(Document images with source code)
────────────────

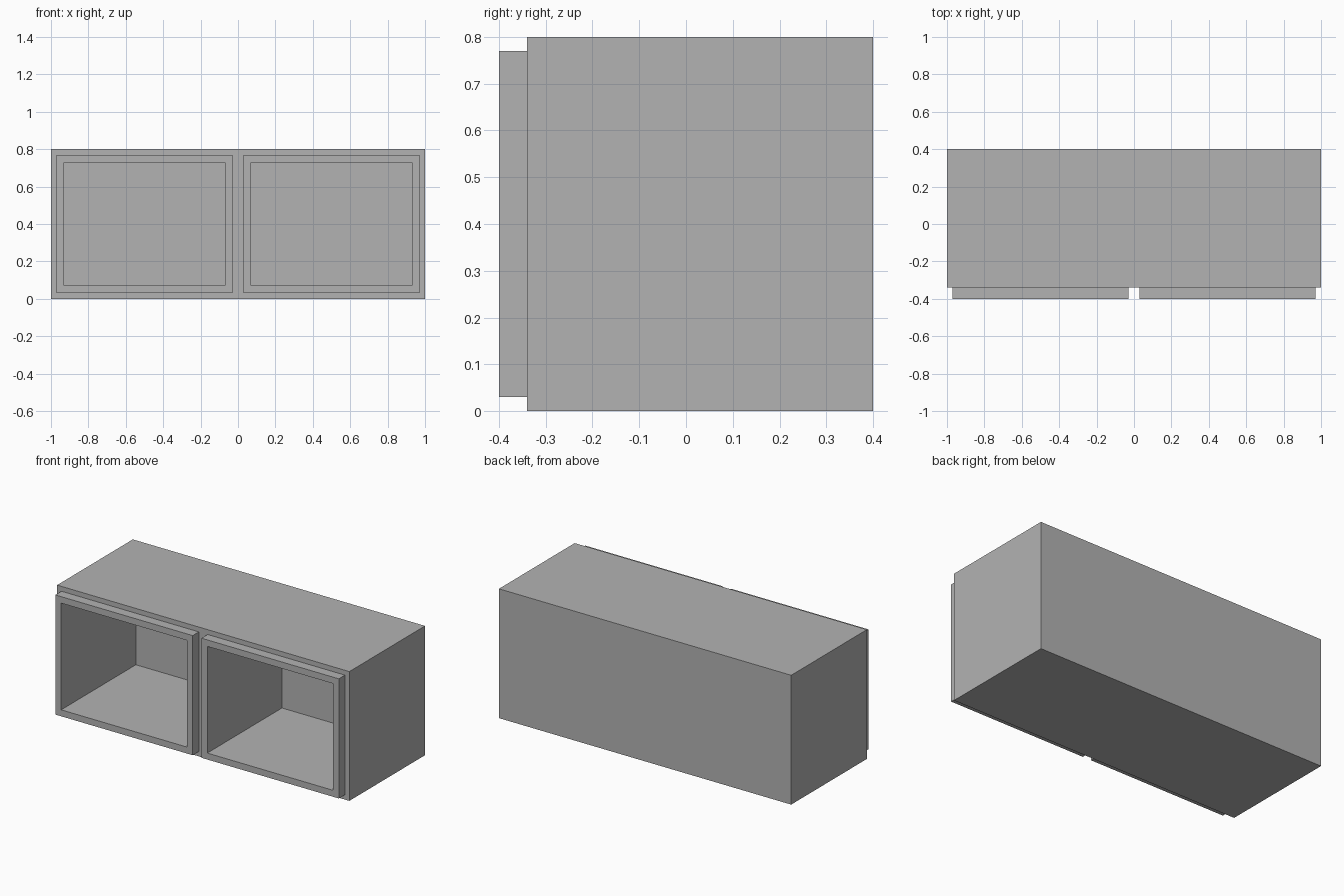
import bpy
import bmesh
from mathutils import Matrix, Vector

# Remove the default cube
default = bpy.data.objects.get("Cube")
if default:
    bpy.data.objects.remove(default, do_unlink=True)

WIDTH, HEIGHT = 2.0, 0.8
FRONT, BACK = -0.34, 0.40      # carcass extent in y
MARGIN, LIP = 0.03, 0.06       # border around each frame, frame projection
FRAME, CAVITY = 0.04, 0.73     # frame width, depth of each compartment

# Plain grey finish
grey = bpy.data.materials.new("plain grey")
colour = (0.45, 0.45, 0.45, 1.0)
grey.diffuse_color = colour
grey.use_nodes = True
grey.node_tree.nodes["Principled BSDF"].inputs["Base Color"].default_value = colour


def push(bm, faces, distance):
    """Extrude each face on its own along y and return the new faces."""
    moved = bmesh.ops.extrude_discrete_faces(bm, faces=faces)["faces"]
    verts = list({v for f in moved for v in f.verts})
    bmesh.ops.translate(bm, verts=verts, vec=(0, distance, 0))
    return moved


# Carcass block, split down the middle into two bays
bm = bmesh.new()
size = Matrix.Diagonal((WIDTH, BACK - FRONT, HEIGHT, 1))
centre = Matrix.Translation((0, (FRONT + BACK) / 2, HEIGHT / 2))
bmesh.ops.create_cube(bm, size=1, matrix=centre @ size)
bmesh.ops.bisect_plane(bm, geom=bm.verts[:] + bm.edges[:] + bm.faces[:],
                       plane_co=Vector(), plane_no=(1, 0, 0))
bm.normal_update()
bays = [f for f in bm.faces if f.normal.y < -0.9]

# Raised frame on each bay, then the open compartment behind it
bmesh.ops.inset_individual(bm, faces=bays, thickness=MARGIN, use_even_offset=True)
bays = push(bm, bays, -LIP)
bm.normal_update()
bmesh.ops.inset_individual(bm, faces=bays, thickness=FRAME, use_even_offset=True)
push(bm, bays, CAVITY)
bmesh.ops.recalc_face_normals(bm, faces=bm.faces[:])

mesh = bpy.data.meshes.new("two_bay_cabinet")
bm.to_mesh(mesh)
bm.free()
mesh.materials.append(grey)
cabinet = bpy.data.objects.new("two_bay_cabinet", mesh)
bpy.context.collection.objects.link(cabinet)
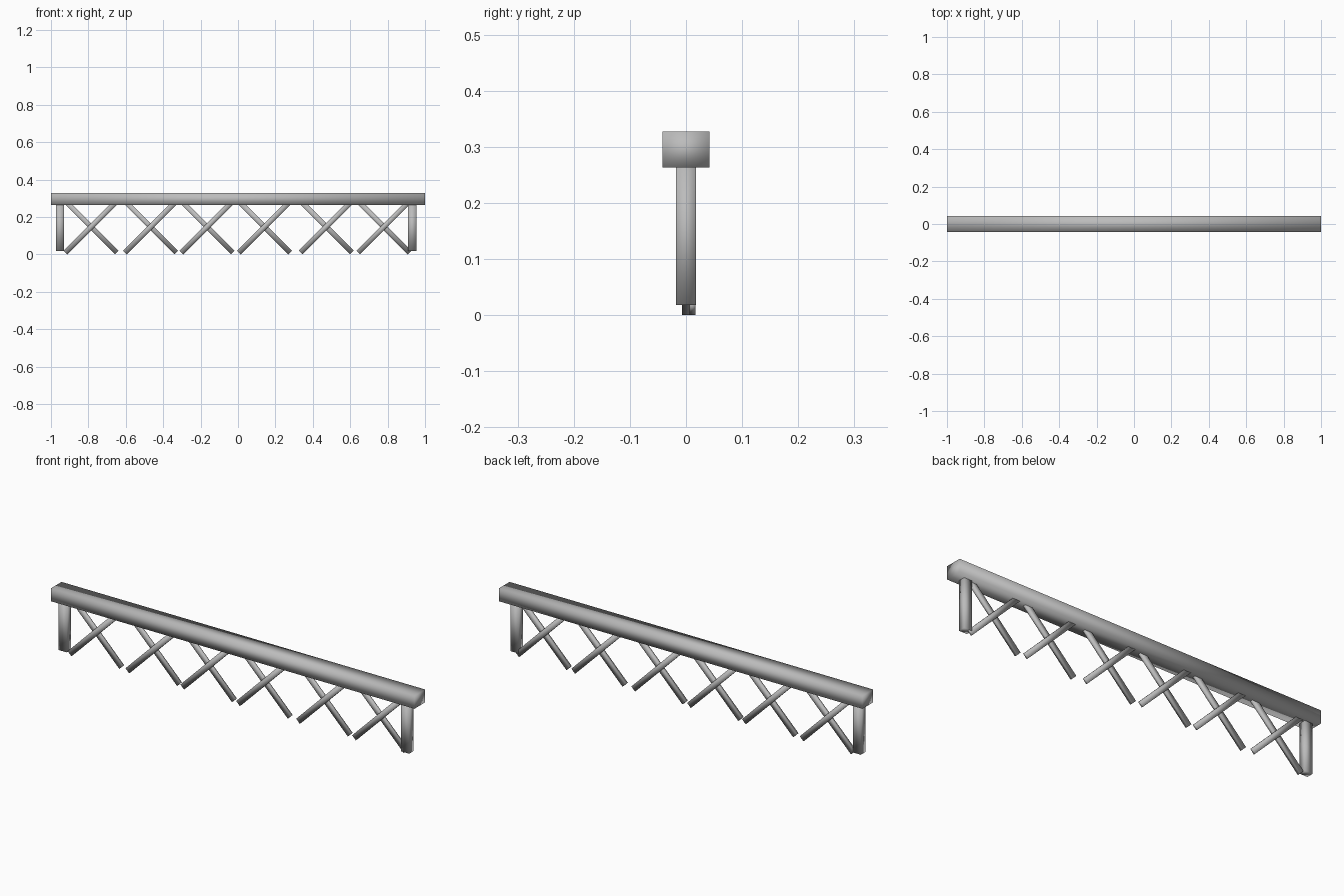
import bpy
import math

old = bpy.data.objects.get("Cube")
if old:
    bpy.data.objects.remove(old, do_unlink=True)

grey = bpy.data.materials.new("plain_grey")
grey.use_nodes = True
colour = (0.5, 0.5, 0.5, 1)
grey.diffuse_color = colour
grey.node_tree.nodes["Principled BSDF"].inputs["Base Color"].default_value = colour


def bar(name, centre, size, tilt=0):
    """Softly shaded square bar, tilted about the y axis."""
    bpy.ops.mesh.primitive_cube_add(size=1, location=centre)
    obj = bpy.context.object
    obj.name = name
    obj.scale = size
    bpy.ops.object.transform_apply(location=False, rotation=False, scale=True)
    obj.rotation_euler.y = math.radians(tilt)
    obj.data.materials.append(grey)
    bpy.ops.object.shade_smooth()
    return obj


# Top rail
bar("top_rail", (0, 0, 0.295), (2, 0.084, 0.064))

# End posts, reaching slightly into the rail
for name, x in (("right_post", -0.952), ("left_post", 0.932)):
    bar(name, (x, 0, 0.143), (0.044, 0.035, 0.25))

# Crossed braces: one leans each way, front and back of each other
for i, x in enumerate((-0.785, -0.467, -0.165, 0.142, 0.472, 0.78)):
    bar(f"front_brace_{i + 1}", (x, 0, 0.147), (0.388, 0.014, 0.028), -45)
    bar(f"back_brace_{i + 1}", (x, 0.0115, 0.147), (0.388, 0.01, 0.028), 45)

────────────────

How to complete this task
Respond with the exact lines above running from the one containing "mesh.materials.append(grey)" to the one containing "bpy.data.objects.remove(old, do_unlink=True)", both ends kept and no pictures included.

Problem solution
mesh.materials.append(grey)
cabinet = bpy.data.objects.new("two_bay_cabinet", mesh)
bpy.context.collection.objects.link(cabinet)
import bpy
import math

old = bpy.data.objects.get("Cube")
if old:
    bpy.data.objects.remove(old, do_unlink=True)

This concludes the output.